The August/September 2013 issue of American Craft Magazine, among other goodies, had a thought provoking article called Think Globally, Dress Locally, an interview with Rebecca Burgess by Danielle Maestretti. I hope you read it.
In the interview Rebecca Burgess, well known for her book Harvesting Color; talks about the Fibershed movement. You can find more about the movement at www.rebeccaburgess.com. The essence of a Fibershed is that fiber producers, processors and crafts people work together to produce clothing for their region. Again it works in a similar way to only eating locally grown foods.
One of the issues discussed in the interview was the lack of qualified crafts people, even if you can get the materials in your region, can you find skilled people to make your clothing? If so, can you afford it? www.fibershed.com gives a list of producers, designers and makers (a shocking lack of weavers) for the Northern California Fibershed as well as resources for others to start Fibersheds in their regions.
All of this presents me with an epic list of questions to explore; I would greatly appreciate any feedback or opinions you have.
Is this a mission I can get behind? (well, obviously)
I would need to learn the ins and outs of weaving for clothing production. Could I completely revamp my processes and tools to meet the needs of weaving yardage for others? Could I weave cloth fine enough for a summer shirts?
Could I collaborate with a seamstress or tailor to make the clothing out of the yardage I provide?
Would I enjoy weaving yardage?
Could/would my services and products be affordable? Could I afford them myself; even with the “I know the weaver” discount?
Since my region is rather limited in fiber production; what would my criteria be? Would it be reasonable to define my region as grown in the US on small sustainable farms?
Most of the handwoven clothing available on the market now are high end art pieces. Is their a market for the artisan model with an everyday approach to clothing design?
Another passion is to help support the efforts of organic cotton farmers in India and Africa, keeping them away from the debt of the fertilizer and chemical sellers. While this is not regional, for me, the spirit of it is the same. Would I be walking away from the potential to be a purposeful consumer of their products? Can the amount I purchase actually make a difference to these farmers in the first place?
These are all questions I plan to explore over the next few months. Again, I value your feedback.
I have finished the first 10 Holiday Towels. I love the pattern and working with the cotton/linen blend. It weaves up smooth and has a nice finish once washed up.
As always, there are other things I learned through this project.

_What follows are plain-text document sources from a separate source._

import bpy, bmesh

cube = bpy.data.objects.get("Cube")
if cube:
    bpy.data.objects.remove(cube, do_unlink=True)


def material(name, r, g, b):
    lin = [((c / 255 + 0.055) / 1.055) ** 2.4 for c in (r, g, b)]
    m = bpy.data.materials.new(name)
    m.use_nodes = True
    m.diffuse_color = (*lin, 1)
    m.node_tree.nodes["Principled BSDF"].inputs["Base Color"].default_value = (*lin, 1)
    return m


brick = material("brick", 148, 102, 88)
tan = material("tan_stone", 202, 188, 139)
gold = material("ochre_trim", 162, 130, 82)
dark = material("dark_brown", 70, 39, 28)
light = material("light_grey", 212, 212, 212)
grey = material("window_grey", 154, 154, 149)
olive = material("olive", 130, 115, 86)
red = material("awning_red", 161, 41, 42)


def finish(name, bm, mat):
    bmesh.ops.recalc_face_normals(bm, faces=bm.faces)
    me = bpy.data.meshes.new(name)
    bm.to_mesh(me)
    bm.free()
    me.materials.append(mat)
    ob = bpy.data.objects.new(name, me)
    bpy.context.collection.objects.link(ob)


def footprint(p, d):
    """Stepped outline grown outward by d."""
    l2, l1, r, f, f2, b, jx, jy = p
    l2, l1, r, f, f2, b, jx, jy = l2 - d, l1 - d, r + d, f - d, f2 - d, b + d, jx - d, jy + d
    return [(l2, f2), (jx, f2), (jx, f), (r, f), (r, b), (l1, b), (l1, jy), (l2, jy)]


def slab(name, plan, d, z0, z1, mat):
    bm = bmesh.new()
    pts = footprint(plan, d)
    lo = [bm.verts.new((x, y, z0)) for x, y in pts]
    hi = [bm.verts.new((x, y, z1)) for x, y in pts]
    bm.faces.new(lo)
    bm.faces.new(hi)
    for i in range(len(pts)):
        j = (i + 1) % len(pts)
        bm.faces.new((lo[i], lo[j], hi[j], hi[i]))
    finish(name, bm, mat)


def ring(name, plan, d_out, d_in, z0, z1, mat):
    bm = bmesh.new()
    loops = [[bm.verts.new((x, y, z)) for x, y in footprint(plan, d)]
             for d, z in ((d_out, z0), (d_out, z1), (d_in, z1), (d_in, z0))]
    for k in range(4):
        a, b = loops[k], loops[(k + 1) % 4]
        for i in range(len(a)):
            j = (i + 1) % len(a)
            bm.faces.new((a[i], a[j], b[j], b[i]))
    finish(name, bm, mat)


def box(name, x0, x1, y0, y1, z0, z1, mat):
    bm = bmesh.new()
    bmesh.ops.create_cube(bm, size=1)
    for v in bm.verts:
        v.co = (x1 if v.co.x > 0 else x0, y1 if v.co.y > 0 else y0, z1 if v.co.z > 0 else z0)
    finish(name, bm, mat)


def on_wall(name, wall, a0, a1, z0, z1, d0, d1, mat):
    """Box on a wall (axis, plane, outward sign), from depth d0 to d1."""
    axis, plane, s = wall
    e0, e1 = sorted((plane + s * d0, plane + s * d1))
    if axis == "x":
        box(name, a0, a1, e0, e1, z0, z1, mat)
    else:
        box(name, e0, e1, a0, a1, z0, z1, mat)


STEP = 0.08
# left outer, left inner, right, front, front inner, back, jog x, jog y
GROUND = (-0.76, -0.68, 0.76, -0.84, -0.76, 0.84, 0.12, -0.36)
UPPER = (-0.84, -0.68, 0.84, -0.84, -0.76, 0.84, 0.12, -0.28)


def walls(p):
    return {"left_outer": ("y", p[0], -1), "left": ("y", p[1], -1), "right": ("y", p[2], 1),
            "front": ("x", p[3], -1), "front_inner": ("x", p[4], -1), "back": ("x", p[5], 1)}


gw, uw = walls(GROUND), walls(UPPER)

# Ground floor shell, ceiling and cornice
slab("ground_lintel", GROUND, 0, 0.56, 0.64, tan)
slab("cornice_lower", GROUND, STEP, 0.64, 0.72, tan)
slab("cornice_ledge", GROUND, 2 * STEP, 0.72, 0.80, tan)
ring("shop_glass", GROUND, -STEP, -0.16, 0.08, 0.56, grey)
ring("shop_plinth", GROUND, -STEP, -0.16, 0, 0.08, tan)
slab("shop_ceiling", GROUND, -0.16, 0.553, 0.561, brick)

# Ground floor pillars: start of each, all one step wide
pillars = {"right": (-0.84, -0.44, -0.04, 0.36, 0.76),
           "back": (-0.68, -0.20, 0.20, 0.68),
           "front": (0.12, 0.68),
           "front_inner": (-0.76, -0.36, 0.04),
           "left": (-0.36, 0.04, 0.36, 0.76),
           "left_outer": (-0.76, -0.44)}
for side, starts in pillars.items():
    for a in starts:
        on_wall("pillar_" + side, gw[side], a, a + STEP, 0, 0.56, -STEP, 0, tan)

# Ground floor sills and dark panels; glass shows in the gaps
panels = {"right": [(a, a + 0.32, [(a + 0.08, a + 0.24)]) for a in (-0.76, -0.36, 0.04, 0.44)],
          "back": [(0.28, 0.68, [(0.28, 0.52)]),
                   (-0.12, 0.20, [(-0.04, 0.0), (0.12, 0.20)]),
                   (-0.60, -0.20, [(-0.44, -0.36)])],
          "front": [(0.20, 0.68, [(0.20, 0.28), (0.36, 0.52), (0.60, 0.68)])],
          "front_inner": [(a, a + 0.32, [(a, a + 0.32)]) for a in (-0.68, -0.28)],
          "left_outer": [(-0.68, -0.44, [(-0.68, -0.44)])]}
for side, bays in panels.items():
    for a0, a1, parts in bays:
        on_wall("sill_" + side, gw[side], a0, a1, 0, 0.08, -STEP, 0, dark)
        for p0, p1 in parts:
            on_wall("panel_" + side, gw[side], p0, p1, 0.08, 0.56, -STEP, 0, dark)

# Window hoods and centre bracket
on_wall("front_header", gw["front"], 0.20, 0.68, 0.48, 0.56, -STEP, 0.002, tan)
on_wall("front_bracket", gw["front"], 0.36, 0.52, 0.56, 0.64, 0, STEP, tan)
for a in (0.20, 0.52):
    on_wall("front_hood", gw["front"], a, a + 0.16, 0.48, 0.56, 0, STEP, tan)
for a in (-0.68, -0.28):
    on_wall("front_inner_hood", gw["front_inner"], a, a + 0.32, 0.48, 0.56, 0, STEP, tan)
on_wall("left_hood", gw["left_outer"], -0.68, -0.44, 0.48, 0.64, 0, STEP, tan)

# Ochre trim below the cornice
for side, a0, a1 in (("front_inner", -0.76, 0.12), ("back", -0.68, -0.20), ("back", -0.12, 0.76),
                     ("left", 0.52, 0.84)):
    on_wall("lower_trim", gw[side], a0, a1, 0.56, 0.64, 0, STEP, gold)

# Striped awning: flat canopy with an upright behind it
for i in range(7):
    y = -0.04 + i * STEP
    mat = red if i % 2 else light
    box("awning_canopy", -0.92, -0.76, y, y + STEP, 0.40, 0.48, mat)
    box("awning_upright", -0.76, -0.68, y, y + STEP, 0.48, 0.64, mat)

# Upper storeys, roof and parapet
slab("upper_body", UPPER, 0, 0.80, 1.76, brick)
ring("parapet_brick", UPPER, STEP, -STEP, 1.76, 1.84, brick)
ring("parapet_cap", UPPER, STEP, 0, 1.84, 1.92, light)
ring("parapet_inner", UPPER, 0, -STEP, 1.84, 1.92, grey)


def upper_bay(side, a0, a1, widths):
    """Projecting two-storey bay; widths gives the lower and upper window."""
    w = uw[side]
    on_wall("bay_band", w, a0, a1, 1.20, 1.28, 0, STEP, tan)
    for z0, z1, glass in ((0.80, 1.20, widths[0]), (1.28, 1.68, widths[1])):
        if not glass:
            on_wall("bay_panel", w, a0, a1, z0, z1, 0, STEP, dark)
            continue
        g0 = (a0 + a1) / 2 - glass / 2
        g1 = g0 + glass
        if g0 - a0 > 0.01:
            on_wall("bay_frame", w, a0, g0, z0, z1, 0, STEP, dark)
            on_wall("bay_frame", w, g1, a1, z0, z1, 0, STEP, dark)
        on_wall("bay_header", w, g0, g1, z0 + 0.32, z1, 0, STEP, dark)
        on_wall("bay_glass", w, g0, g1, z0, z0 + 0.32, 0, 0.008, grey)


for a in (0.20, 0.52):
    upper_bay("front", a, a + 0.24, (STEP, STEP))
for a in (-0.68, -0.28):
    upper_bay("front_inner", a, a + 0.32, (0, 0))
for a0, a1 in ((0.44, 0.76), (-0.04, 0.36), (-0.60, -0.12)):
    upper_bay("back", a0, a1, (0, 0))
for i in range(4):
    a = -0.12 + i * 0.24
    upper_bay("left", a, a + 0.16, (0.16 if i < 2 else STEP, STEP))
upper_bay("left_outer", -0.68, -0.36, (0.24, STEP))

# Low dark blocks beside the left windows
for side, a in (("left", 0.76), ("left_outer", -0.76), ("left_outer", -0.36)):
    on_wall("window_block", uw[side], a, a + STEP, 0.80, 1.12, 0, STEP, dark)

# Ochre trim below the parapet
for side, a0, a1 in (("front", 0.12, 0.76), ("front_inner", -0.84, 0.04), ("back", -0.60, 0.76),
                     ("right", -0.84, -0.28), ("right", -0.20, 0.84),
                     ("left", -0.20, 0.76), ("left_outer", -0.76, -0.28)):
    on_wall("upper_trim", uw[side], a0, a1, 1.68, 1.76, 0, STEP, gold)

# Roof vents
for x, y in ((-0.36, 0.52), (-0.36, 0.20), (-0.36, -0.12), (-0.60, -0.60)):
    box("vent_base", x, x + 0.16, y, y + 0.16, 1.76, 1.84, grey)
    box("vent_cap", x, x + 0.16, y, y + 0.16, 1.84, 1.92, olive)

The most important is : Never weave when you are tired. I kept thinking I could put in an hour or two at the end of a busy day, and found myself unweaving as much as I added (or so it felt). In the end, the result was having more mistakes than I will be able to afford in the future. Again, I am not talking about the little things that give a hint the item was made by a human and not a machine, that is acceptable and gives character and charm. I am bothered by the silly mistakes which are not only obvious, but take away from the value of my product. A good lesson to learn today.
I remembered to take pictures this time. Yeah! Thanks to some advice from my niece, Allison, I spent more time than usual trying to get good photos.
This was by far my most successful run. One thing I learned from this project, cream + another color is not so much my thing. I want more vibrancy to my work. These did turn out lovely though. With no errors. I need to work on my hemming.